━━━━━ Information shown ━━━━━

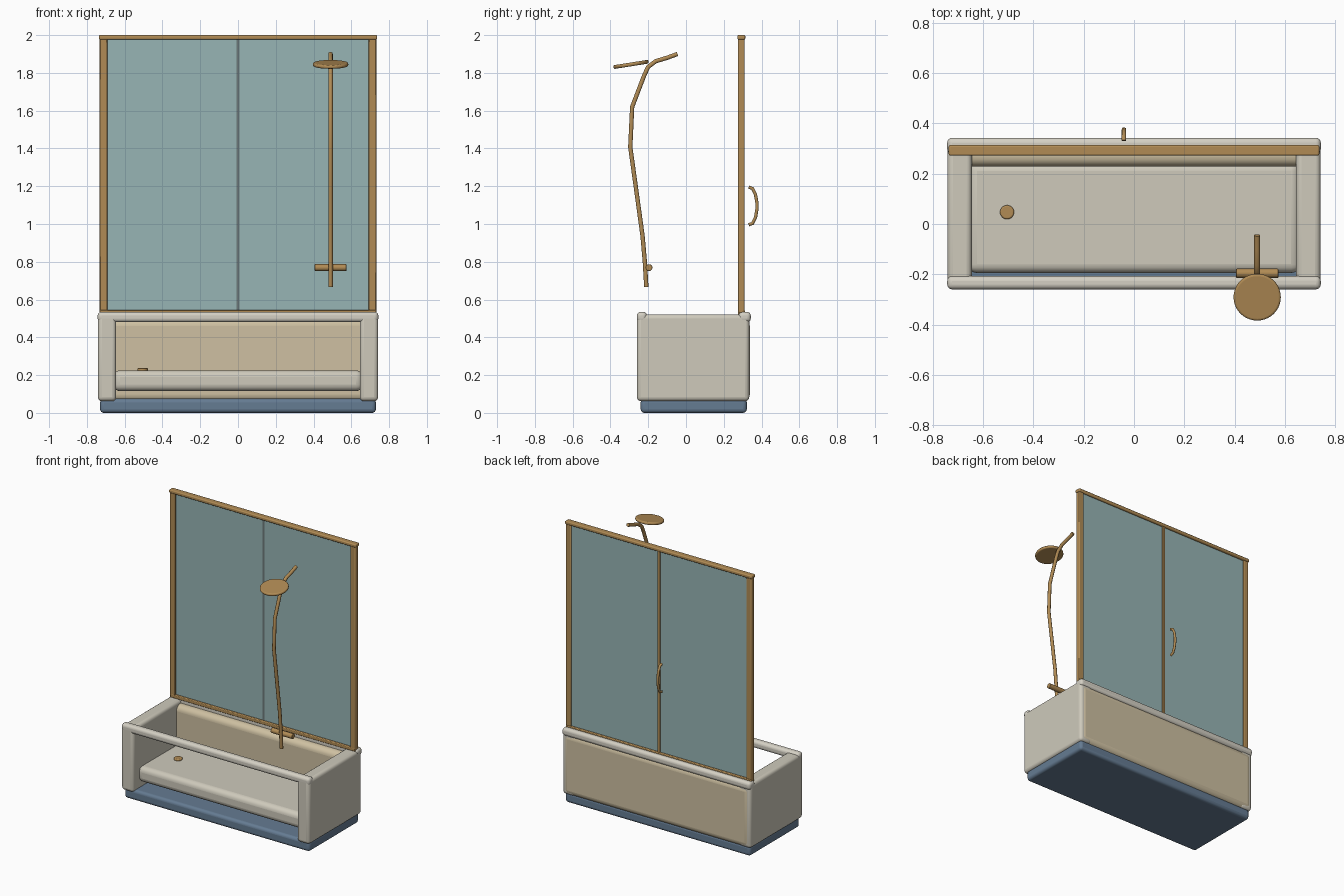
import bpy, math
from mathutils import Vector

if "Cube" in bpy.data.objects:
    bpy.data.objects.remove(bpy.data.objects["Cube"])


def mat(name, rgb):
    m = bpy.data.materials.new(name)
    m.diffuse_color = (*rgb, 1)
    m.use_nodes = True
    m.node_tree.nodes["Principled BSDF"].inputs["Base Color"].default_value = m.diffuse_color
    return m


BRASS = mat("brass", (0.44, 0.26, 0.09))
ENAMEL = mat("enamel", (0.62, 0.59, 0.50))
RIM = mat("rim_white", (0.66, 0.63, 0.55))
CREAM = mat("cream", (0.62, 0.53, 0.36))
BLUE = mat("base_blue", (0.13, 0.20, 0.29))
GLASS = mat("glass_teal", (0.31, 0.46, 0.46))
SEAL = mat("seal_grey", (0.15, 0.19, 0.19))


def finish(ob, name, m, bevel=0.0, segs=4):
    ob.name = name
    ob.data.materials.append(m)
    if bevel:
        b = ob.modifiers.new("bevel", "BEVEL")
        b.width, b.segments, b.limit_method = bevel, segs, "ANGLE"
    bpy.ops.object.select_all(action="DESELECT")
    ob.select_set(True)
    bpy.context.view_layer.objects.active = ob
    bpy.ops.object.shade_smooth_by_angle(angle=math.radians(35))
    return ob


def box(name, x, y, z, m, bevel=0.0, segs=4):
    lo, hi = Vector((x[0], y[0], z[0])), Vector((x[1], y[1], z[1]))
    bpy.ops.mesh.primitive_cube_add(size=1, location=(lo + hi) / 2)
    ob = bpy.context.object
    ob.scale = hi - lo
    bpy.ops.object.transform_apply(location=False, rotation=False, scale=True)
    return finish(ob, name, m, bevel, segs)


def disc(name, loc, r, depth, m, rot=(0, 0, 0), bevel=0.0, verts=40):
    bpy.ops.mesh.primitive_cylinder_add(vertices=verts, radius=r, depth=depth,
                                        location=loc, rotation=rot)
    return finish(bpy.context.object, name, m, bevel)


def tube(name, x, path, r, m):
    cu = bpy.data.curves.new(name, "CURVE")
    cu.dimensions = "3D"
    cu.bevel_depth, cu.bevel_resolution, cu.use_fill_caps = r, 3, True
    sp = cu.splines.new("POLY")
    sp.points.add(len(path) - 1)
    for p, (y, z) in zip(sp.points, path):
        p.co = (x, y, z, 1)
    ob = bpy.data.objects.new(name, cu)
    bpy.context.collection.objects.link(ob)
    cu.materials.append(m)
    return ob


# tub: base, floor tray, back apron, ends and rims (front is open)
box("tub_base", (-.73, .73), (-.24, .322), (0, .075), BLUE, .02)
box("tub_floor", (-.66, .66), (-.195, .245), (.115, .225), ENAMEL, .035)
box("back_apron", (-.74, .74), (.228, .338), (.058, .50), CREAM, .04, 5)
for s, side in ((-1, "left"), (1, "right")):
    box(side + "_end_panel", sorted((s * .645, s * .742)), (-.26, .335), (.062, .522), ENAMEL, .022)
box("front_rim", (-.743, .743), (-.26, -.207), (.48, .535), RIM, .02)
box("back_rim", (-.743, .743), (.278, .343), (.48, .535), RIM, .02)
disc("drain", (-.505, .047, .229), .028, .016, BRASS, bevel=.006, verts=24)

# glass screen with brass frame
for s, side in ((-1, "left"), (1, "right")):
    box(side + "_glass", sorted((s * .006, s * .70)), (.288, .300), (.53, 1.98), GLASS)
    box(side + "_post", sorted((s * .692, s * .732)), (.276, .309), (.53, 1.98), BRASS, .005, 2)
box("top_rail", (-.737, .737), (.272, .314), (1.976, 2.0), BRASS, .007, 3)
box("bottom_rail", (-.73, .73), (.275, .312), (.52, .546), BRASS, .005, 2)
box("centre_seal", (-.008, .008), (.286, .298), (.54, 1.978), SEAL)
box("centre_strip", (-.01, .01), (.298, .309), (.54, 1.978), BRASS)

# bowed door handle
tube("door_handle", -.04, [(.332, 1.195), (.352, 1.188), (.368, 1.155), (.376, 1.11),
                           (.376, 1.08), (.368, 1.035), (.352, 1.003), (.332, .996)], .009, BRASS)

# shower column, crossbar valve and tilted head
tube("shower_pipe", .49, [(-.21, .667), (-.218, .80), (-.23, .937), (-.262, 1.17), (-.295, 1.407),
                          (-.285, 1.62), (-.22, 1.79), (-.20, 1.832), (-.16, 1.862),
                          (-.10, 1.88), (-.045, 1.90)], .012, BRASS)
disc("valve_bar", (.49, -.196, .769), .018, .168, BRASS, (0, math.pi / 2, 0), .003, 24)
disc("shower_head", (.49, -.291, 1.845), .094, .02, BRASS, (math.radians(9), 0, 0), .0085)
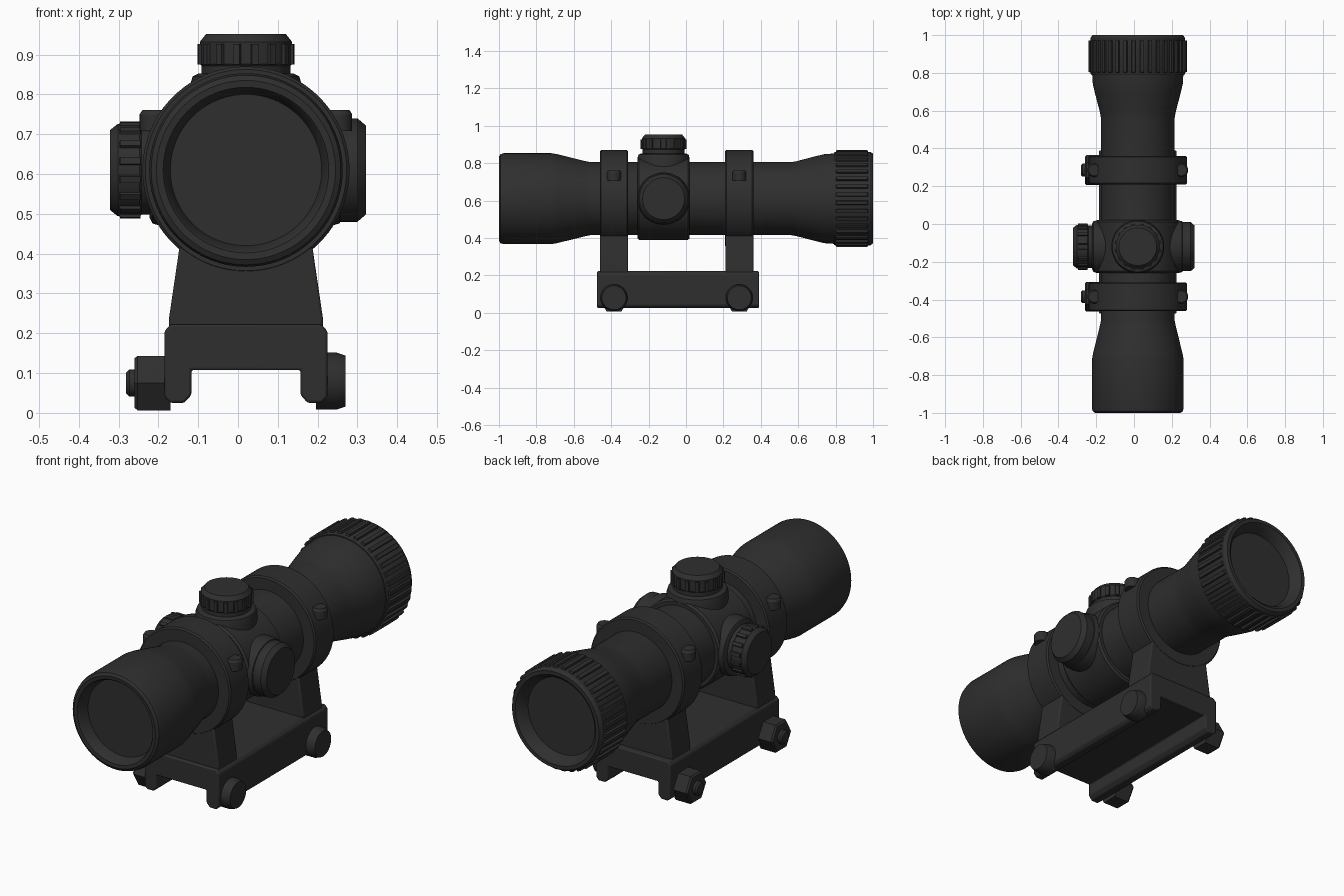
import bpy, bmesh, math
from mathutils import Matrix, Vector

if "Cube" in bpy.data.objects:
    bpy.data.objects.remove(bpy.data.objects["Cube"])

CX, CZ, TY = 0.02, 0.61, -0.12      # scope axis, turret position
RING_Y = (-0.385, 0.285)

mat = bpy.data.materials.new("matte_black")
mat.diffuse_color = (0.028, 0.028, 0.028, 1)
mat.use_nodes = True
mat.node_tree.nodes["Principled BSDF"].inputs["Base Color"].default_value = mat.diffuse_color


def finish(name, bm, bevel=0.0):
    bmesh.ops.remove_doubles(bm, verts=bm.verts, dist=1e-5)
    bmesh.ops.recalc_face_normals(bm, faces=bm.faces)
    me = bpy.data.meshes.new(name)
    bm.to_mesh(me)
    bm.free()
    me.materials.append(mat)
    ob = bpy.data.objects.new(name, me)
    bpy.context.collection.objects.link(ob)
    for p in me.polygons:
        p.use_smooth = True
    me.set_sharp_from_angle(angle=math.radians(32))
    if bevel:
        m = ob.modifiers.new("bevel", 'BEVEL')
        m.width, m.segments, m.limit_method = bevel, 2, 'ANGLE'
    return ob


def axis_matrix(origin, direction):
    q = Vector((0, 0, 1)).rotation_difference(Vector(direction))
    return Matrix.Translation(origin) @ q.to_matrix().to_4x4()


def lathe(name, profile, origin, direction, seg=64, ribs=None, turn=0.0):
    """Spin (radius, distance) points about an axis; optional grip ribs
    given as (count, radius, start, end, width, height)."""
    bm = bmesh.new()
    rows = []
    for r, t in profile:
        rows.append([bm.verts.new((r * math.cos(a), r * math.sin(a), t))
                     for a in (turn + 2 * math.pi * i / seg for i in range(seg))])
    for a, b in zip(rows, rows[1:]):
        for i in range(seg):
            j = (i + 1) % seg
            bm.faces.new((a[i], a[j], b[j], b[i]))
    bmesh.ops.remove_doubles(bm, verts=bm.verts, dist=1e-5)
    if ribs:
        n, r, t0, t1, w, h = ribs
        for i in range(n):
            m = (Matrix.Rotation(2 * math.pi * (i + 0.5) / n, 4, 'Z')
                 @ Matrix.Translation((r, 0, (t0 + t1) / 2))
                 @ Matrix.Diagonal((2 * h, w, t1 - t0, 1)))
            cube = bmesh.ops.create_cube(bm, size=1, matrix=m)
            # taper the outer face of each rib
            for v in cube['verts']:
                local = m.inverted() @ v.co
                if local.x > 0:
                    local.y *= 0.7
                    local.z *= 0.95
                    v.co = m @ local
    bm.transform(axis_matrix(origin, direction))
    return finish(name, bm)


def prism(name, outline, y0, y1, bevel):
    """Extrude an (x, z) outline along y."""
    bm = bmesh.new()
    f = bm.faces.new([bm.verts.new((x, y0, z)) for x, z in outline])
    ext = bmesh.ops.extrude_face_region(bm, geom=[f])
    bmesh.ops.translate(bm, vec=(0, y1 - y0, 0),
                        verts=[v for v in ext['geom'] if isinstance(v, bmesh.types.BMVert)])
    return finish(name, bm, bevel)


# Main tube with objective bell, eyepiece and recessed lenses
tube = [(0, -0.94), (0.19, -0.94), (0.203, -0.992), (0.208, -0.998), (0.225, -1.0),
        (0.238, -0.992), (0.243, -0.975), (0.243, -0.72), (0.238, -0.69),
        (0.201, -0.54), (0.195, -0.51), (0.195, 0.56), (0.2, 0.59), (0.226, 0.69),
        (0.238, 0.74), (0.242, 0.80)]
lathe("scope_tube", tube, (CX, 0, CZ), (0, 1, 0), 96)

# Ribbed eyepiece ring
eyepiece = [(0.19, 0.79), (0.246, 0.79), (0.25, 0.797), (0.25, 0.985), (0.24, 1.0),
            (0.222, 1.0), (0.205, 0.985), (0.19, 0.945), (0, 0.945)]
lathe("eyepiece_ring", eyepiece, (CX, 0, CZ), (0, 1, 0), 96,
      ribs=(36, 0.249, 0.80, 0.975, 0.026, 0.011))

# Turret housing and its bosses
lathe("turret_housing", [(0.19, -0.14), (0.212, -0.14), (0.221, -0.13), (0.221, 0.13),
                         (0.212, 0.14), (0.19, 0.14)], (CX, TY, CZ), (0, 1, 0), 96)
for side, d in (("left", (-1, 0, 0)), ("right", (1, 0, 0)), ("top", (0, 0, 1))):
    lathe(side + "_boss", [(0, 0.1), (0.14, 0.1), (0.14, 0.215), (0.134, 0.235),
                           (0.12, 0.242), (0, 0.242)], (CX, TY, CZ), d)

# Adjustment knobs
knob = [(0, 0.23), (0.112, 0.23), (0.112, 0.262), (0.116, 0.267), (0.116, 0.322),
        (0.1, 0.342), (0, 0.342)]
lathe("top_knob", knob, (CX, TY, CZ), (0, 0, 1),
      ribs=(16, 0.115, 0.264, 0.318, 0.024, 0.008))
lathe("left_knob", knob, (CX, TY, CZ), (-1, 0, 0),
      ribs=(16, 0.115, 0.264, 0.318, 0.024, 0.008))
lathe("right_cap", [(0, 0.22), (0.122, 0.22), (0.13, 0.228), (0.13, 0.28),
                    (0.112, 0.301), (0, 0.301)], (CX, TY, CZ), (1, 0, 0))

# Mounting rings, pedestals, ring screws and clamp bolts
for name, y in zip(("front", "rear"), RING_Y):
    lathe(name + "_ring", [(0.19, -0.076), (0.253, -0.076), (0.26, -0.069), (0.26, 0.069),
                           (0.253, 0.076), (0.19, 0.076)], (CX, y, CZ), (0, 1, 0), 96)
    prism(name + "_pedestal", [(-0.173, 0.21), (-0.173, 0.24), (-0.142, 0.45),
                               (0.182, 0.45), (0.213, 0.24), (0.213, 0.21)],
          y - 0.075, y + 0.075, 0.006)
    for side, s in (("left", -1), ("right", 1)):
        lathe(f"{name}_{side}_ring_screw",
              [(0, 0.708), (0.037, 0.708), (0.037, 0.75), (0.03, 0.761), (0, 0.761)],
              (CX + 0.23 * s, y, 0), (0, 0, 1), 24)
    lathe(name + "_bolt_head", [(0, -0.03), (0.072, -0.03), (0.072, 0.02), (0.064, 0.044),
                                (0, 0.044)], (0.226, y, 0.08), (1, 0, 0), 40)
    lathe(name + "_hex_nut", [(0, -0.02), (0.079, -0.02), (0.079, 0.062), (0.072, 0.07),
                              (0, 0.07)], (-0.19, y, 0.075), (-1, 0, 0), 6, turn=math.pi / 6)
    lathe(name + "_bolt_end", [(0, 0), (0.034, 0), (0.034, 0.083), (0.026, 0.091), (0, 0.091)],
          (-0.19, y, 0.075), (-1, 0, 0), 24)

# Rail base with open channel underneath
half = [(0.137, 0.108), (0.137, 0.045), (0.155, 0.025), (0.19, 0.025), (0.205, 0.04),
        (0.205, 0.205), (0.19, 0.222)]
outline = [(CX + x, z) for x, z in half] + [(CX - x, z) for x, z in reversed(half)]
prism("rail_base", outline, -0.475, 0.39, 0.006)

━━━━━

Problem to work on:
Pick each line holding "data" out of the entries above and return it.

Response area:
if "Cube" in bpy.data.objects:
    bpy.data.objects.remove(bpy.data.objects["Cube"])
    m = bpy.data.materials.new(name)
    ob.data.materials.append(m)
    cu = bpy.data.curves.new(name, "CURVE")
    ob = bpy.data.objects.new(name, cu)
if "Cube" in bpy.data.objects:
    bpy.data.objects.remove(bpy.data.objects["Cube"])
mat = bpy.data.materials.new("matte_black")
    me = bpy.data.meshes.new(name)
    ob = bpy.data.objects.new(name, me)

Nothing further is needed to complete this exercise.